The proposed changes are to remove the exemption and ban the use of batteries containing more than 0.002% of cadmium (intended for use in power tools). The change will also prohibit the marketing of button cell batteries containing mercury.

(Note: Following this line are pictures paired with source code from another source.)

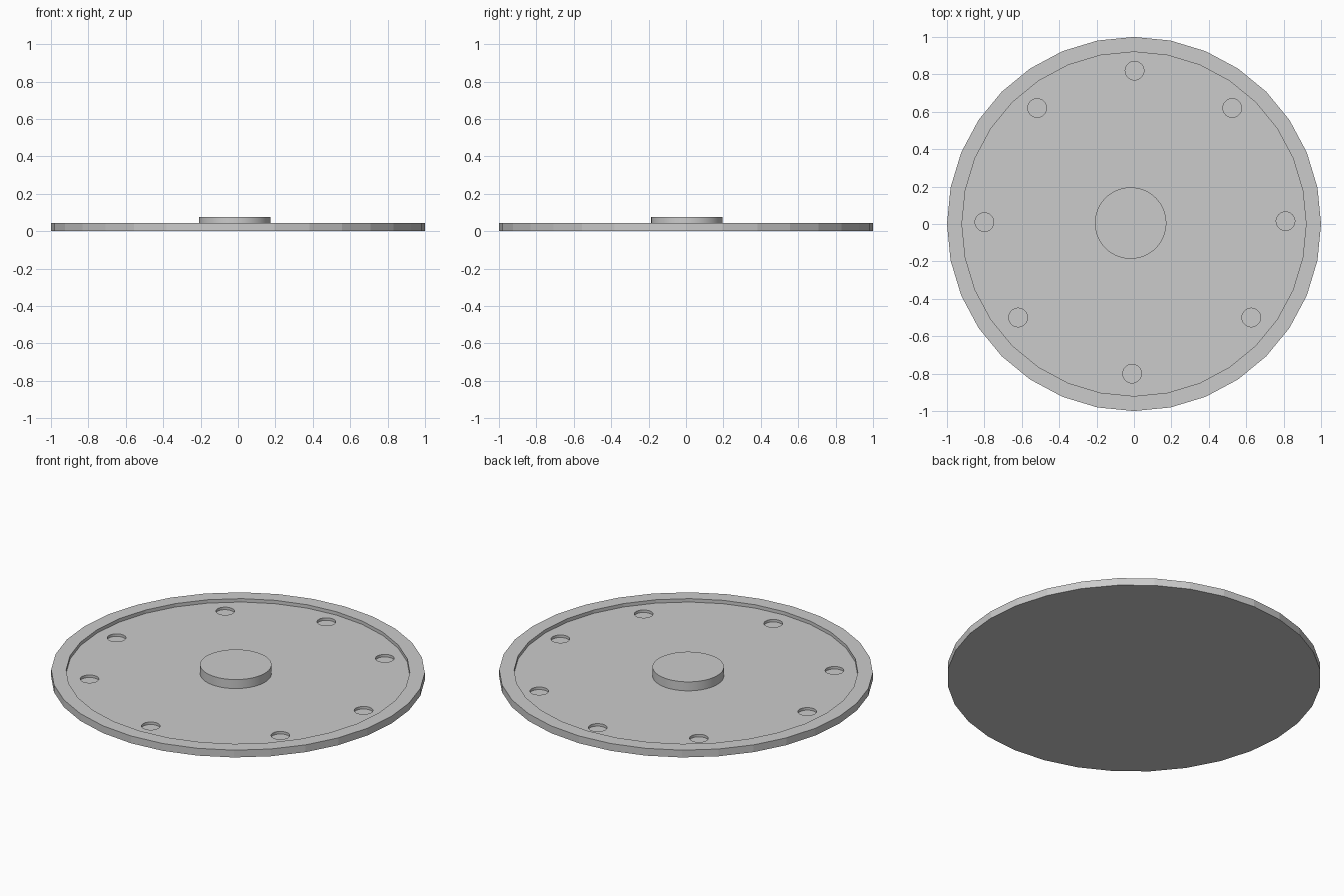
import bpy, bmesh, math

if "Cube" in bpy.data.objects:
    bpy.data.objects.remove(bpy.data.objects["Cube"])


def lathe(name, profile, sides, x=0.0, y=0.0):
    """Revolve an (r, z) profile into a closed solid, capped at both ends."""
    bm = bmesh.new()
    rings = []
    for r, z in profile:
        rings.append([bm.verts.new((x + r * math.cos(2 * math.pi * i / sides),
                                    y + r * math.sin(2 * math.pi * i / sides), z))
                      for i in range(sides)])
    for a, b in zip(rings, rings[1:]):
        for i in range(sides):
            j = (i + 1) % sides
            bm.faces.new((a[i], a[j], b[j], b[i]))
    bm.faces.new(rings[0][::-1])
    bm.faces.new(rings[-1])
    bmesh.ops.recalc_face_normals(bm, faces=bm.faces)
    mesh = bpy.data.meshes.new(name)
    bm.to_mesh(mesh)
    bm.free()
    ob = bpy.data.objects.new(name, mesh)
    bpy.context.collection.objects.link(ob)
    return ob


RIM_Z, FLOOR_Z, HOLE_Z, HUB_Z = 0.043, 0.023, 0.008, 0.076

# Faceted plate with raised rim
plate = lathe("plate", [(1, 0), (1, RIM_Z), (0.92, RIM_Z), (0.92, FLOOR_Z)], 32)

# Shallow round holes, slightly unevenly placed
holes = [(0.003, 0.82), (0.525, 0.62), (-0.518, 0.62), (-0.80, 0.01),
         (0.81, 0.015), (-0.62, -0.50), (0.627, -0.50), (-0.01, -0.80)]
bpy.context.view_layer.objects.active = plate
for hx, hy in holes:
    cutter = lathe("hole_cutter", [(0.05, HOLE_Z), (0.05, 0.1)], 32, hx, hy)
    cutter.hide_render = True
    mod = plate.modifiers.new("hole", 'BOOLEAN')
    mod.operation = 'DIFFERENCE'
    mod.solver = 'EXACT'
    mod.object = cutter
    bpy.ops.object.modifier_apply(modifier=mod.name)
    bpy.data.objects.remove(cutter)

# Central hub, a touch off centre
hub = lathe("hub", [(0.191, FLOOR_Z - 0.01), (0.191, HUB_Z)], 64, -0.018, 0.005)
bpy.ops.object.select_all(action='DESELECT')
hub.select_set(True)
bpy.context.view_layer.objects.active = hub
bpy.ops.object.shade_smooth_by_angle()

The main drivers for this change are the associated health implications that either chemical can have on human health, should they be leaked into the environment through landfill type disposal.

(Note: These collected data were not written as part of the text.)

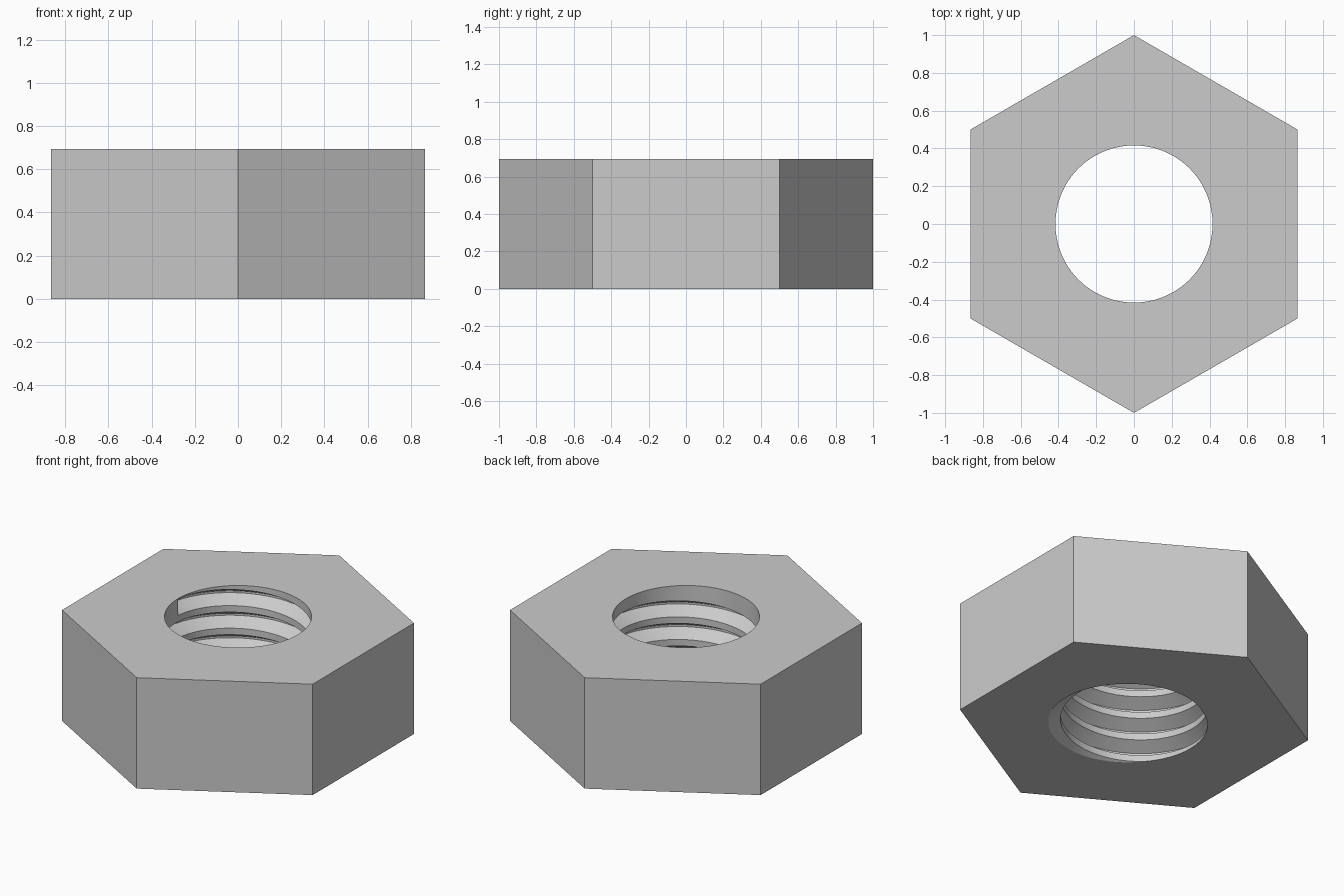
import bpy
import bmesh
from math import sin, cos, pi, tau

if "Cube" in bpy.data.objects:
    bpy.data.objects.remove(bpy.data.objects["Cube"], do_unlink=True)

HEIGHT = 0.693
BORE_R, ROOT_R = 0.416, 0.495
PITCH, TURNS, STEPS = 0.141, 5, 96
TOP_Z = 0.638            # groove centre where the thread runs out

steel = bpy.data.materials.new("steel grey")
steel.use_nodes = True
GREY = (0.6, 0.6, 0.6, 1)
steel.diffuse_color = GREY
steel.node_tree.nodes["Principled BSDF"].inputs["Base Color"].default_value = GREY


def sweep(name, sections):
    """Closed solid lofted through equal-sized rings of points."""
    bm = bmesh.new()
    rings = [[bm.verts.new(p) for p in ring] for ring in sections]
    n = len(rings[0])
    for a, b in zip(rings, rings[1:]):
        for i in range(n):
            j = (i + 1) % n
            bm.faces.new((a[i], a[j], b[j], b[i]))
    bm.faces.new(rings[0])
    bm.faces.new(rings[-1])
    bmesh.ops.recalc_face_normals(bm, faces=bm.faces)
    mesh = bpy.data.meshes.new(name)
    bm.to_mesh(mesh)
    bm.free()
    mesh.materials.append(steel)
    obj = bpy.data.objects.new(name, mesh)
    bpy.context.collection.objects.link(obj)
    return obj


def prism(name, radius, sides, z0, z1):
    return sweep(name, [[(radius * cos(pi / 2 + tau * i / sides),
                          radius * sin(pi / 2 + tau * i / sides), z)
                         for i in range(sides)] for z in (z0, z1)])


def groove_section(step):
    """Trapezoid thread profile, turned down a right-hand helix."""
    angle = pi - tau * step / STEPS
    z = TOP_Z - PITCH * step / STEPS
    inner = BORE_R - 0.012
    profile = ((inner, -0.057), (ROOT_R, -0.006), (ROOT_R, 0.006), (inner, 0.057))
    return [(r * cos(angle), r * sin(angle), z + dz) for r, dz in profile]


def cut(target, cutter):
    cutter.hide_render = True
    mod = target.modifiers.new("cut", "BOOLEAN")
    mod.operation = "DIFFERENCE"
    mod.solver = "EXACT"
    mod.object = cutter
    bpy.context.view_layer.objects.active = target
    bpy.ops.object.modifier_apply(modifier=mod.name)
    bpy.data.objects.remove(cutter, do_unlink=True)


# Hexagonal body, bored through and threaded
nut = prism("hex_nut", 1.0, 6, 0, HEIGHT)
cut(nut, prism("bore_cutter", BORE_R, STEPS, -0.2, HEIGHT + 0.2))
cut(nut, sweep("thread_cutter", [groove_section(s) for s in range(TURNS * STEPS + 1)]))

# Smooth thread, crisp edges
bpy.ops.object.select_all(action="DESELECT")
nut.select_set(True)
bpy.context.view_layer.objects.active = nut
bpy.ops.object.shade_smooth_by_angle(angle=pi / 7)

You should be familiar with the current labelling requirements for batteries placed on the market; however it has been proposed that further requirements could be needed, such as chemical symbols and the capacity of the battery.
Marketing of button cell batteries containing more than 2% (weight) of mercury will be prohibited from the 1st October 2015. The commission after this date will report to European parliament on the availability of alternative button cells for hearing aids.
The ban on cadmium use within cordless power tools will not be effective until 1st January 2017, to allow appropriate time for recycling infrastructure to prepare for the new changes.
Batteries and accumulators lawfully placed on the market for the first time prior to the respective bands can still be marketed until stocks run out.
In the short to long-term it is anticipated that there may be slight cost increases to those companies that recycle cadmium, until such chemistries are phased out. A similar thing may be experienced from the consumer having to purchase more expensive, non- banned alternatives.
It is hoped that with the new legislation there will be an increase in consumer choice and competition, enabling consumers to buy from independent qualified professionals.
What can you do?
We would encourage batteries producers and those that work with, sell or distribute batteries to read the changes from the consultation, which can be found here.
The consultation is expected to close on the 5 November 2014. Following this the government aims to produce a response within eight weeks before the regulations come into force from 1 July 2015.
The UK will be implementing the directive into legislation using the same wording to avoid putting UK businesses at a competitive advantage.
If you would like to discuss this in more detail please email our batteries team or call 0845 094 2228.
As policy manager, Robbie is responsible for liaising with government, regulators and industry organisations to represent our members’ views and interests. In previous roles, he helped to instigate market-based change and he brings that dynamism to his current role of influencing regulatory change. With years of experience working across a number of departments at Ecosurety, it’s fair to say he has an excellent understanding of producer compliance and recycling, which enables him to provide high-level policy expertise, industry insight and market analysis to our members.
Provisional figures, published by the Environment Agency on 28 February, highlight the UK’s failure to meet its 45% collection target for household batteries in 2017 with a shortfall of 0.12%.Read More >>